Stored data:
((

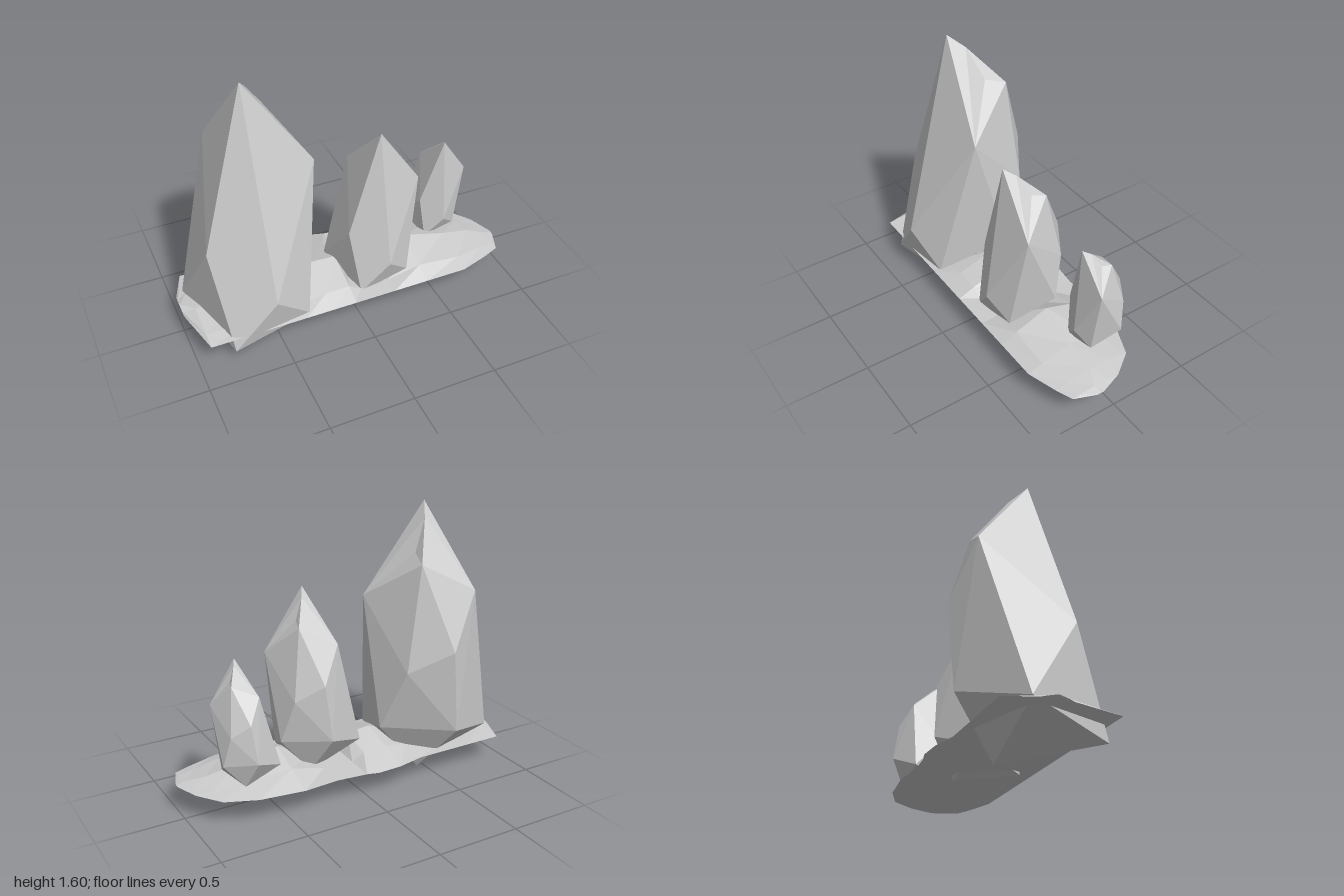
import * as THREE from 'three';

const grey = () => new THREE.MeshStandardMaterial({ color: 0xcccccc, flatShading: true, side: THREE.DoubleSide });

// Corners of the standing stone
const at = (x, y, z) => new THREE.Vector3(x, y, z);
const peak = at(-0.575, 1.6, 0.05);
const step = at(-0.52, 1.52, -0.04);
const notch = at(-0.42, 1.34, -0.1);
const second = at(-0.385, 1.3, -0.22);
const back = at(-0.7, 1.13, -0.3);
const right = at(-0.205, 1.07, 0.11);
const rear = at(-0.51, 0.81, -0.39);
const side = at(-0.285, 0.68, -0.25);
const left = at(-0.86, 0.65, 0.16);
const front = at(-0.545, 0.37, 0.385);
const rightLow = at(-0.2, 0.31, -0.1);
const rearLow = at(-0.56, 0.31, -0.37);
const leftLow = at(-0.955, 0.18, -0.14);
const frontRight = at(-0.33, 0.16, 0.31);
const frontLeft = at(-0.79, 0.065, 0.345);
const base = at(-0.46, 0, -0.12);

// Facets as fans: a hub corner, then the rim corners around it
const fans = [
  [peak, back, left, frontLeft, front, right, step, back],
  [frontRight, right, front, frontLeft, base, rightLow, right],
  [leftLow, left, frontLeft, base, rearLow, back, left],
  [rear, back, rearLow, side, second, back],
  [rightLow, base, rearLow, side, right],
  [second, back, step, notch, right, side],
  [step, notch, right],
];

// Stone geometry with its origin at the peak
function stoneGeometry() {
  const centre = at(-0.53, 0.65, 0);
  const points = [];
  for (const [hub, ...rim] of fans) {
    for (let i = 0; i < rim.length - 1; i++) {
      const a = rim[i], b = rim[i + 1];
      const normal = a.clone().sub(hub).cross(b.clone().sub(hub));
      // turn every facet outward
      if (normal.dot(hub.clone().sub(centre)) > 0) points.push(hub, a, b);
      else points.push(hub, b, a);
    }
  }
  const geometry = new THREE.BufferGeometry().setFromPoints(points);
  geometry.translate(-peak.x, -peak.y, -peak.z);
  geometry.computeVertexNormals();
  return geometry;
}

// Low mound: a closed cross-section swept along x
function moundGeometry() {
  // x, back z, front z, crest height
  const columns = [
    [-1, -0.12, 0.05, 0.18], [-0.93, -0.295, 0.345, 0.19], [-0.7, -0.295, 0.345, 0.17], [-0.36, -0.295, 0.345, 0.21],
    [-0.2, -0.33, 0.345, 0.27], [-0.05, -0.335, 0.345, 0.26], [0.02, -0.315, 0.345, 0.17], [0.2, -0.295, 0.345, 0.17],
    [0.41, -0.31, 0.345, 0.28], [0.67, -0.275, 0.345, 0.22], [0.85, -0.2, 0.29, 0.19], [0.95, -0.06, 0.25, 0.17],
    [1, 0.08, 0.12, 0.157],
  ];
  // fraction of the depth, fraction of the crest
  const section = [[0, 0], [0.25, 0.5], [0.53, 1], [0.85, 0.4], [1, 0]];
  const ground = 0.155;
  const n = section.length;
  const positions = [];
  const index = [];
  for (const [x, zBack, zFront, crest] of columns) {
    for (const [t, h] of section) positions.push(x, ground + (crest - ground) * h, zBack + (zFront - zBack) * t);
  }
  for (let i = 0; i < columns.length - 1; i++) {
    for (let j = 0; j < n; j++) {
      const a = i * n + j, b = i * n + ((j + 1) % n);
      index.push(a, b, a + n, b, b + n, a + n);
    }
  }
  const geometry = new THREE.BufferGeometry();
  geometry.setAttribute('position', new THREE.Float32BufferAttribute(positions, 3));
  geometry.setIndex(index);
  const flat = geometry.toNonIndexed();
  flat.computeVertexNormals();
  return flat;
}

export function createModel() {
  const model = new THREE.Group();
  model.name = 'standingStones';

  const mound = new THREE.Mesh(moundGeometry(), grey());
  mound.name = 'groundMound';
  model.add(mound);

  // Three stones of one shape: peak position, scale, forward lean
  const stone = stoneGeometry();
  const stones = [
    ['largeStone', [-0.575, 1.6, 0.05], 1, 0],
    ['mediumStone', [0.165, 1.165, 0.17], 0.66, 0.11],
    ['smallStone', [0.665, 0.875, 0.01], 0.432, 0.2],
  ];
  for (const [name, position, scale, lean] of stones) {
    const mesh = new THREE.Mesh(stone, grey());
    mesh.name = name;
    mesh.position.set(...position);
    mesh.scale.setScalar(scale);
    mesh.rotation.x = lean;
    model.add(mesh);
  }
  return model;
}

))

Directions: Text only, pictures out: give every record again as written.

Solution:
import * as THREE from 'three';

const grey = () => new THREE.MeshStandardMaterial({ color: 0xcccccc, flatShading: true, side: THREE.DoubleSide });

// Corners of the standing stone
const at = (x, y, z) => new THREE.Vector3(x, y, z);
const peak = at(-0.575, 1.6, 0.05);
const step = at(-0.52, 1.52, -0.04);
const notch = at(-0.42, 1.34, -0.1);
const second = at(-0.385, 1.3, -0.22);
const back = at(-0.7, 1.13, -0.3);
const right = at(-0.205, 1.07, 0.11);
const rear = at(-0.51, 0.81, -0.39);
const side = at(-0.285, 0.68, -0.25);
const left = at(-0.86, 0.65, 0.16);
const front = at(-0.545, 0.37, 0.385);
const rightLow = at(-0.2, 0.31, -0.1);
const rearLow = at(-0.56, 0.31, -0.37);
const leftLow = at(-0.955, 0.18, -0.14);
const frontRight = at(-0.33, 0.16, 0.31);
const frontLeft = at(-0.79, 0.065, 0.345);
const base = at(-0.46, 0, -0.12);

// Facets as fans: a hub corner, then the rim corners around it
const fans = [
  [peak, back, left, frontLeft, front, right, step, back],
  [frontRight, right, front, frontLeft, base, rightLow, right],
  [leftLow, left, frontLeft, base, rearLow, back, left],
  [rear, back, rearLow, side, second, back],
  [rightLow, base, rearLow, side, right],
  [second, back, step, notch, right, side],
  [step, notch, right],
];

// Stone geometry with its origin at the peak
function stoneGeometry() {
  const centre = at(-0.53, 0.65, 0);
  const points = [];
  for (const [hub, ...rim] of fans) {
    for (let i = 0; i < rim.length - 1; i++) {
      const a = rim[i], b = rim[i + 1];
      const normal = a.clone().sub(hub).cross(b.clone().sub(hub));
      // turn every facet outward
      if (normal.dot(hub.clone().sub(centre)) > 0) points.push(hub, a, b);
      else points.push(hub, b, a);
    }
  }
  const geometry = new THREE.BufferGeometry().setFromPoints(points);
  geometry.translate(-peak.x, -peak.y, -peak.z);
  geometry.computeVertexNormals();
  return geometry;
}

// Low mound: a closed cross-section swept along x
function moundGeometry() {
  // x, back z, front z, crest height
  const columns = [
    [-1, -0.12, 0.05, 0.18], [-0.93, -0.295, 0.345, 0.19], [-0.7, -0.295, 0.345, 0.17], [-0.36, -0.295, 0.345, 0.21],
    [-0.2, -0.33, 0.345, 0.27], [-0.05, -0.335, 0.345, 0.26], [0.02, -0.315, 0.345, 0.17], [0.2, -0.295, 0.345, 0.17],
    [0.41, -0.31, 0.345, 0.28], [0.67, -0.275, 0.345, 0.22], [0.85, -0.2, 0.29, 0.19], [0.95, -0.06, 0.25, 0.17],
    [1, 0.08, 0.12, 0.157],
  ];
  // fraction of the depth, fraction of the crest
  const section = [[0, 0], [0.25, 0.5], [0.53, 1], [0.85, 0.4], [1, 0]];
  const ground = 0.155;
  const n = section.length;
  const positions = [];
  const index = [];
  for (const [x, zBack, zFront, crest] of columns) {
    for (const [t, h] of section) positions.push(x, ground + (crest - ground) * h, zBack + (zFront - zBack) * t);
  }
  for (let i = 0; i < columns.length - 1; i++) {
    for (let j = 0; j < n; j++) {
      const a = i * n + j, b = i * n + ((j + 1) % n);
      index.push(a, b, a + n, b, b + n, a + n);
    }
  }
  const geometry = new THREE.BufferGeometry();
  geometry.setAttribute('position', new THREE.Float32BufferAttribute(positions, 3));
  geometry.setIndex(index);
  const flat = geometry.toNonIndexed();
  flat.computeVertexNormals();
  return flat;
}

export function createModel() {
  const model = new THREE.Group();
  model.name = 'standingStones';

  const mound = new THREE.Mesh(moundGeometry(), grey());
  mound.name = 'groundMound';
  model.add(mound);

  // Three stones of one shape: peak position, scale, forward lean
  const stone = stoneGeometry();
  const stones = [
    ['largeStone', [-0.575, 1.6, 0.05], 1, 0],
    ['mediumStone', [0.165, 1.165, 0.17], 0.66, 0.11],
    ['smallStone', [0.665, 0.875, 0.01], 0.432, 0.2],
  ];
  for (const [name, position, scale, lean] of stones) {
    const mesh = new THREE.Mesh(stone, grey());
    mesh.name = name;
    mesh.position.set(...position);
    mesh.scale.setScalar(scale);
    mesh.rotation.x = lean;
    model.add(mesh);
  }
  return model;
}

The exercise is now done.